Henriette answered a few questions about her passion for Computer Science and how she got there.

Why did you decide to study computer science?

I had computer science at school. We programmed a small robot to clean up landscapes and build small buildings. I enjoyed that so much that my dad suggested I make it my profession. During the holidays, I took part in a few summer camps all over Germany to learn more about what a computer scientist does all day. And in the end, I was thrilled and didn’t want to do anything else.

What was the ratio of women to men in your courses?

Out of about 80 students, 8 were women. In the previous year, there were even 15.

Do you have any ideas on how we can attract more women to study science?

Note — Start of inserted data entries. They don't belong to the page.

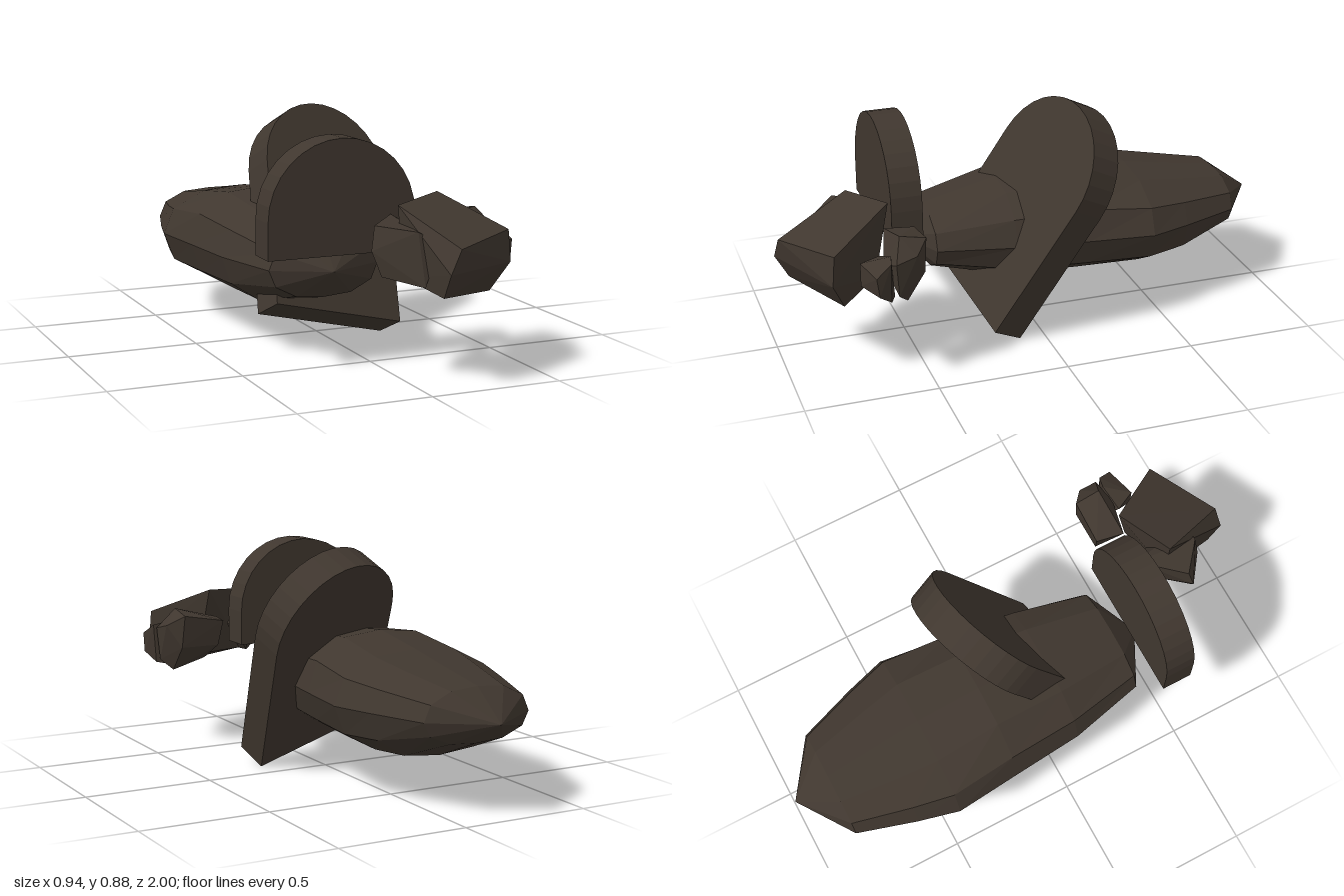
import * as THREE from 'three';
import { ConvexGeometry } from 'three/addons/geometries/ConvexGeometry.js';

const stone = new THREE.MeshStandardMaterial({ color: 0x40372f });
stone.name = 'dark brown stone';

function part(name, geometry) {
  const flat = geometry.index ? geometry.toNonIndexed() : geometry;
  flat.computeVertexNormals();
  const mesh = new THREE.Mesh(flat, stone);
  mesh.name = name;
  return mesh;
}

// Round-topped slab: bottom centre of the front face at the origin
function slabGeometry(radius, straight, depth) {
  const s = new THREE.Shape();
  s.moveTo(-radius, 0);
  s.lineTo(radius, 0);
  s.lineTo(radius, straight);
  s.absarc(0, straight, radius, 0, Math.PI, false);
  s.closePath();
  return new THREE.ExtrudeGeometry(s, { depth, bevelEnabled: false, curveSegments: 8 })
    .translate(0, 0, -depth);
}

// Long faceted mound lofted through cross-sections along z
function moundGeometry() {
  const midY = 0.345;
  // z, min x, max x, top y, bottom y
  const sections = [
    [0.49, -0.14, -0.14, midY, midY],
    [0.38, -0.35, 0.085, 0.46, 0.23],
    [0.08, -0.42, 0.15, 0.53, 0.155],
    [-0.2, -0.445, 0.185, 0.56, 0.15],
    [-0.46, -0.47, 0.215, 0.525, 0.15],
    [-0.62, -0.43, 0.165, 0.495, 0.158],
    [-0.85, -0.36, 0.08, 0.455, 0.25],
    [-1, -0.14, -0.14, midY, midY],
  ];
  const ring = [[1, 0], [0.88, 0.55], [0.5, 0.92], [0, 1], [-0.5, 0.92], [-0.88, 0.55],
    [-1, 0], [-0.88, -0.55], [-0.5, -0.92], [0, -1], [0.5, -0.92], [0.88, -0.55]];
  const n = ring.length, pos = [], idx = [];
  sections.forEach(([z, x0, x1, top, bottom], i) => {
    ring.forEach(([rx, ry], j) => {
      pos.push((x0 + x1) / 2 + rx * (x1 - x0) / 2,
        midY + ry * (ry > 0 ? top - midY : midY - bottom), z);
      if (i === sections.length - 1) return;
      const a = i * n + j, b = i * n + (j + 1) % n;
      idx.push(a, a + n, b + n, a, b + n, b);
    });
  });
  const g = new THREE.BufferGeometry();
  g.setAttribute('position', new THREE.Float32BufferAttribute(pos, 3));
  g.setIndex(idx);
  return g;
}

// Rough rock chunk from its corner points
function rock(name, corners) {
  return part(name, new ConvexGeometry(corners.map((c) => new THREE.Vector3(...c))));
}

export function createModel() {
  const model = new THREE.Group();
  model.name = 'graveStones';

  model.add(part('mound', moundGeometry()));

  // Upright half-round stone
  const upright = part('uprightStone', slabGeometry(0.285, 0.135, 0.12));
  upright.position.set(-0.143, 0.422, 0.57);
  model.add(upright);

  // Tilted slab leaning back through the mound
  const leaning = part('leaningStone', slabGeometry(0.2875, 0.58, 0.13));
  const across = new THREE.Vector3(0.55, -0.14, -0.09).normalize();
  const up = new THREE.Vector3(0.03, 0.06, 0.11).cross(across).normalize();
  const out = across.clone().cross(up);
  leaning.setRotationFromMatrix(new THREE.Matrix4().makeBasis(across, up, out));
  leaning.position.set(-0.01, 0.13, 0.255);
  model.add(leaning);

  // Broken rocks in front
  const rocks = new THREE.Group();
  rocks.name = 'rocks';
  rocks.add(
    rock('largeRock', [
      [0.005, 0.615, 0.71], [0.215, 0.635, 0.6], [0.295, 0.555, 0.76], [0.065, 0.54, 0.86],
      [0.11, 0.5, 0.99], [0.375, 0.525, 0.84], [0.38, 0.41, 0.85], [0.065, 0.415, 1],
      [0.325, 0.3, 0.8], [0.065, 0.325, 0.95], [0.24, 0.36, 0.66], [0.02, 0.36, 0.72],
    ]),
    rock('largeRockLobe', [
      [-0.12, 0.47, 0.76], [-0.1, 0.555, 0.74], [0.04, 0.56, 0.58], [-0.09, 0.38, 0.78],
      [0.03, 0.35, 0.88], [0.02, 0.54, 0.84], [0.1, 0.47, 0.61], [0.1, 0.5, 0.85],
      [0.02, 0.36, 0.66],
    ]),
    rock('smallRock', [
      [0.2, 0.52, 0.5], [0.37, 0.55, 0.5], [0.37, 0.57, 0.6], [0.18, 0.52, 0.61],
      [0.43, 0.51, 0.55], [0.44, 0.49, 0.63], [0.36, 0.46, 0.66], [0.22, 0.42, 0.51],
      [0.38, 0.42, 0.51], [0.39, 0.32, 0.58], [0.25, 0.36, 0.58], [0.43, 0.36, 0.62],
    ]),
    rock('smallRockLobe', [
      [0.4, 0.51, 0.64], [0.445, 0.5, 0.65], [0.465, 0.46, 0.71], [0.465, 0.385, 0.7],
      [0.435, 0.345, 0.65], [0.36, 0.33, 0.62], [0.34, 0.38, 0.74], [0.34, 0.47, 0.74],
      [0.3, 0.47, 0.66],
    ]),
  );
  model.add(rocks);
  return model;
}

I think the most important thing is to offer more programs specifically for girls in the field of technology and computer science, already at school age. Many girls don’t have the confidence to go to afternoon workshops or summer camps because they might be the only girl there. That’s why they don’t really come into contact with this field at all. Offering at least one opportunity exclusively for girls would remove this initial hurdle. For many, this raises their passion for the topic, and they only then realize that they are as much qualified for computer science as boys are.

How did you get to join OpenProject?

At my university, there was a contact fair at which OpenProject presented itself and was looking for a working student. I wasn’t actually looking for a job, but the tasks matched my interests so well that I applied anyway.

What are your daily tasks and challenges at work?

I am a frontend web developer. This means that I work on everything that users can see in their browser at the end. That ranges from the proper design to the data handling and interaction between the user and the website. With software as complex as OpenProject, the main challenge is not to lose sight of the big picture and to write the code in such a way that it is still simple and functional.

What fascinates you about programming?

I’ve always liked solving riddles and programming is basically nothing else. Each day I face challenges for which I have to somehow find a solution. I also like the fact that programming languages are constantly evolving and offering new answers to problems. This means that there is no stagnation or routine in this profession that could make it boring. You always have to be on track and keep up with this development.

Do you have a role model in (computer) science?

In fact, I don’t really have a role model. But I have always been impressed by women like Grace Hopper, Ada Lovelace or Marie Curie, who were outstanding pioneers in science at a time when women had a completely different role in society.

If you are a girl or woman in Computer Science and think you would fit in our team of open source enthusiasts, don’t hesitate to apply to one of our open positions.